* **Information**:
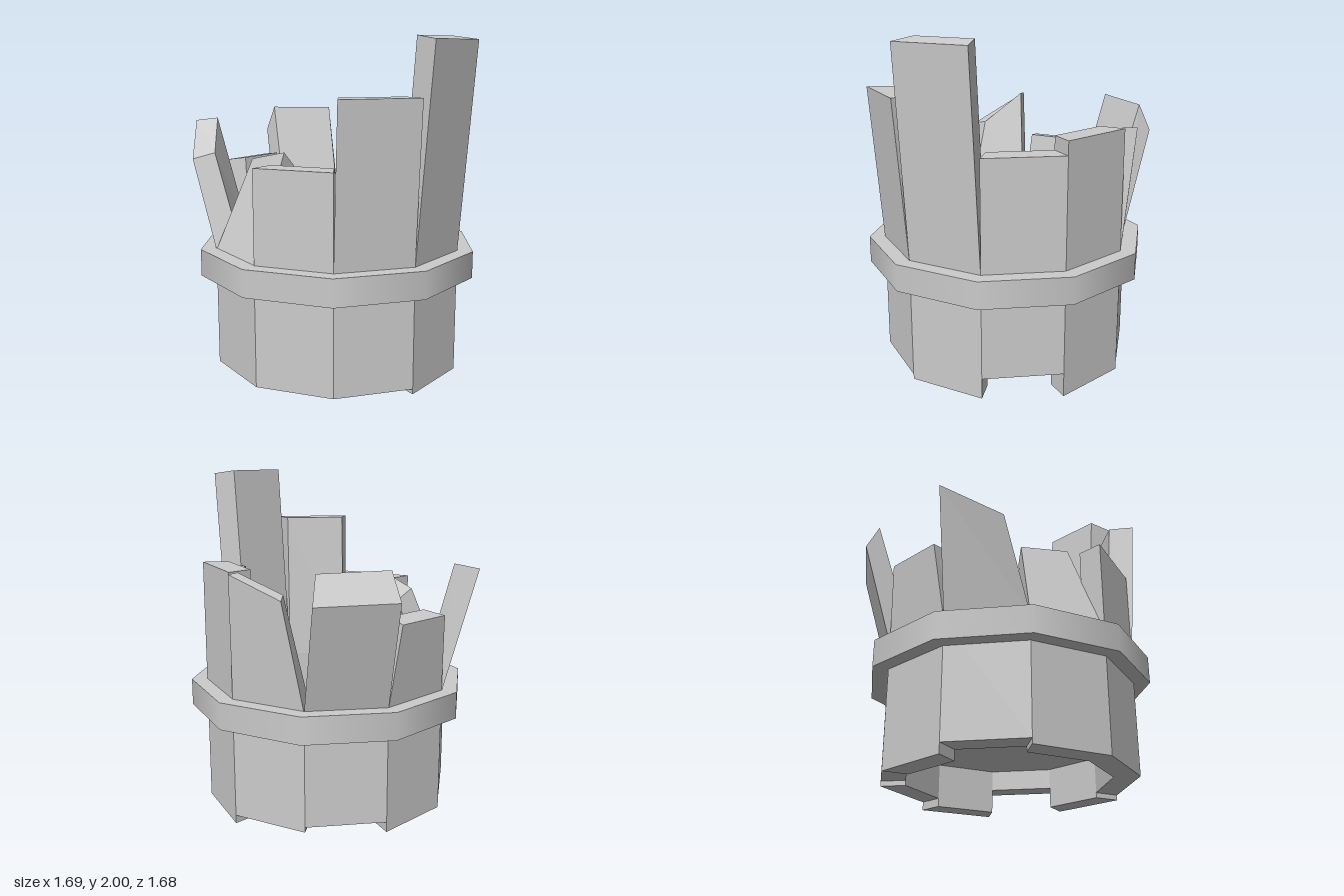
import * as THREE from 'three';
import { mergeGeometries } from 'three/addons/utils/BufferGeometryUtils.js';

const SIDES = 10, OUTER = 0.75, INNER = 0.6, CENTRE_Z = 0.03, BEND_Y = 0.75;

// Staves in order around the barrel, starting at +x and turning towards +z.
// Whole staves: bottom, top and outward lean. Broken staves: bottom and the four top
// corners (outer start, outer end, inner end, inner start).
const STAVES = [
  { bottom: 0.0, top: 1.48, lean: 0 },
  { bottom: 0.14, top: 1.4, lean: 0 },
  { bottom: 0.02, top: 1.98, lean: 0.097, rise: 0.02 },
  { bottom: 0.05, top: 1.68, lean: 0.07 },
  { bottom: 0.05, top: 1.3, lean: 0 },
  { bottom: 0.05, corners: [[-0.5, 1.36, 0.04], [-0.42, 1.29, -0.28], [-0.35, 1.22, -0.23], [-0.42, 1.28, 0.04]] },
  { bottom: 0.08, corners: [[-0.6, 1.28, -0.6], [-0.34, 1.48, -0.84], [-0.29, 1.5, -0.7], [-0.48, 1.31, -0.535]] },
  { bottom: 0.02, corners: [[-0.18, 1.22, -0.73], [0.18, 1.22, -0.73], [0.15, 1.24, -0.6], [-0.15, 1.24, -0.6]] },
  { bottom: 0.08, corners: [[0.32, 1.37, -0.84], [0.69, 1.36, -0.57], [0.63, 1.52, -0.53], [0.31, 1.53, -0.76]] },
  { bottom: 0.05, corners: [[0.69, 1.36, -0.33], [0.8, 1.48, -0.03], [0.72, 1.48, -0.01], [0.63, 1.38, -0.28]] },
];

// Wedge-shaped cross-section of stave k at height y, pushed outward by lean
function section(k, y, lean = 0, rise = 0) {
  const step = (Math.PI * 2) / SIDES, mid = (k + 0.5) * step;
  return [[OUTER, 0], [OUTER, 1], [INNER, 1], [INNER, 0]].map(([r, side]) => {
    const a = (k + side) * step;
    return [
      r * Math.cos(a) + lean * Math.cos(mid),
      y + (r === INNER ? rise : 0),
      r * Math.sin(a) + lean * Math.sin(mid) + CENTRE_Z,
    ];
  });
}

// Closed solid through a stack of four-cornered sections
function loft(sections) {
  const pos = [];
  const quad = (a, b, c, d) => pos.push(...a, ...b, ...c, ...a, ...c, ...d);
  for (let s = 0; s < sections.length - 1; s++) {
    const lo = sections[s], hi = sections[s + 1];
    for (let i = 0; i < 4; i++) {
      const j = (i + 1) % 4;
      quad(lo[i], hi[i], hi[j], lo[j]);
    }
  }
  quad(...sections[0]);
  quad(...[...sections[sections.length - 1]].reverse());
  const geo = new THREE.BufferGeometry();
  geo.setAttribute('position', new THREE.Float32BufferAttribute(pos, 3));
  geo.computeVertexNormals();
  return geo;
}

// Ten-sided band with a rectangular profile and crisp rims
function bandGeometry(inner, outer, y0, y1) {
  const p = [[outer, y0], [outer, y1], [inner, y1], [inner, y0]].map(([x, y]) => new THREE.Vector2(x, y));
  return mergeGeometries(p.map((a, i) =>
    new THREE.LatheGeometry([a, p[(i + 1) % 4]], SIDES, Math.PI / 2)));
}

export function createModel() {
  const model = new THREE.Group();
  model.name = 'brokenBarrel';
  const flat = new THREE.MeshStandardMaterial({ color: 0xcccccc, flatShading: true });
  const smooth = new THREE.MeshStandardMaterial({ color: 0xcccccc });
  const add = (name, geometry, material) => {
    const mesh = new THREE.Mesh(geometry, material);
    mesh.name = name;
    model.add(mesh);
    return mesh;
  };

  // Staves: straight up to the hoop, then bent or splintered above it
  STAVES.forEach((s, k) => {
    const top = s.corners || section(k, s.top, s.lean, s.rise);
    add(`stave${k + 1}`, loft([section(k, s.bottom), section(k, BEND_Y), top]), flat);
  });

  // Hoop around the middle
  add('hoop', bandGeometry(0.74, 0.843, 0.6, 0.76), smooth).position.z = CENTRE_Z;

  // Barrel floor, set up inside the staves
  const floor = add('floor', new THREE.CylinderGeometry(0.61, 0.61, 0.08, SIDES), flat);
  floor.rotation.y = Math.PI / 2;
  floor.position.set(0, 0.3, CENTRE_Z);

  return model;
}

* **Task statement**: Each entry is to be returned as it stands, and each picture is to be left out.

* **Exercise output**:
import * as THREE from 'three';
import { mergeGeometries } from 'three/addons/utils/BufferGeometryUtils.js';

const SIDES = 10, OUTER = 0.75, INNER = 0.6, CENTRE_Z = 0.03, BEND_Y = 0.75;

// Staves in order around the barrel, starting at +x and turning towards +z.
// Whole staves: bottom, top and outward lean. Broken staves: bottom and the four top
// corners (outer start, outer end, inner end, inner start).
const STAVES = [
  { bottom: 0.0, top: 1.48, lean: 0 },
  { bottom: 0.14, top: 1.4, lean: 0 },
  { bottom: 0.02, top: 1.98, lean: 0.097, rise: 0.02 },
  { bottom: 0.05, top: 1.68, lean: 0.07 },
  { bottom: 0.05, top: 1.3, lean: 0 },
  { bottom: 0.05, corners: [[-0.5, 1.36, 0.04], [-0.42, 1.29, -0.28], [-0.35, 1.22, -0.23], [-0.42, 1.28, 0.04]] },
  { bottom: 0.08, corners: [[-0.6, 1.28, -0.6], [-0.34, 1.48, -0.84], [-0.29, 1.5, -0.7], [-0.48, 1.31, -0.535]] },
  { bottom: 0.02, corners: [[-0.18, 1.22, -0.73], [0.18, 1.22, -0.73], [0.15, 1.24, -0.6], [-0.15, 1.24, -0.6]] },
  { bottom: 0.08, corners: [[0.32, 1.37, -0.84], [0.69, 1.36, -0.57], [0.63, 1.52, -0.53], [0.31, 1.53, -0.76]] },
  { bottom: 0.05, corners: [[0.69, 1.36, -0.33], [0.8, 1.48, -0.03], [0.72, 1.48, -0.01], [0.63, 1.38, -0.28]] },
];

// Wedge-shaped cross-section of stave k at height y, pushed outward by lean
function section(k, y, lean = 0, rise = 0) {
  const step = (Math.PI * 2) / SIDES, mid = (k + 0.5) * step;
  return [[OUTER, 0], [OUTER, 1], [INNER, 1], [INNER, 0]].map(([r, side]) => {
    const a = (k + side) * step;
    return [
      r * Math.cos(a) + lean * Math.cos(mid),
      y + (r === INNER ? rise : 0),
      r * Math.sin(a) + lean * Math.sin(mid) + CENTRE_Z,
    ];
  });
}

// Closed solid through a stack of four-cornered sections
function loft(sections) {
  const pos = [];
  const quad = (a, b, c, d) => pos.push(...a, ...b, ...c, ...a, ...c, ...d);
  for (let s = 0; s < sections.length - 1; s++) {
    const lo = sections[s], hi = sections[s + 1];
    for (let i = 0; i < 4; i++) {
      const j = (i + 1) % 4;
      quad(lo[i], hi[i], hi[j], lo[j]);
    }
  }
  quad(...sections[0]);
  quad(...[...sections[sections.length - 1]].reverse());
  const geo = new THREE.BufferGeometry();
  geo.setAttribute('position', new THREE.Float32BufferAttribute(pos, 3));
  geo.computeVertexNormals();
  return geo;
}

// Ten-sided band with a rectangular profile and crisp rims
function bandGeometry(inner, outer, y0, y1) {
  const p = [[outer, y0], [outer, y1], [inner, y1], [inner, y0]].map(([x, y]) => new THREE.Vector2(x, y));
  return mergeGeometries(p.map((a, i) =>
    new THREE.LatheGeometry([a, p[(i + 1) % 4]], SIDES, Math.PI / 2)));
}

export function createModel() {
  const model = new THREE.Group();
  model.name = 'brokenBarrel';
  const flat = new THREE.MeshStandardMaterial({ color: 0xcccccc, flatShading: true });
  const smooth = new THREE.MeshStandardMaterial({ color: 0xcccccc });
  const add = (name, geometry, material) => {
    const mesh = new THREE.Mesh(geometry, material);
    mesh.name = name;
    model.add(mesh);
    return mesh;
  };

  // Staves: straight up to the hoop, then bent or splintered above it
  STAVES.forEach((s, k) => {
    const top = s.corners || section(k, s.top, s.lean, s.rise);
    add(`stave${k + 1}`, loft([section(k, s.bottom), section(k, BEND_Y), top]), flat);
  });

  // Hoop around the middle
  add('hoop', bandGeometry(0.74, 0.843, 0.6, 0.76), smooth).position.z = CENTRE_Z;

  // Barrel floor, set up inside the staves
  const floor = add('floor', new THREE.CylinderGeometry(0.61, 0.61, 0.08, SIDES), flat);
  floor.rotation.y = Math.PI / 2;
  floor.position.set(0, 0.3, CENTRE_Z);

  return model;
}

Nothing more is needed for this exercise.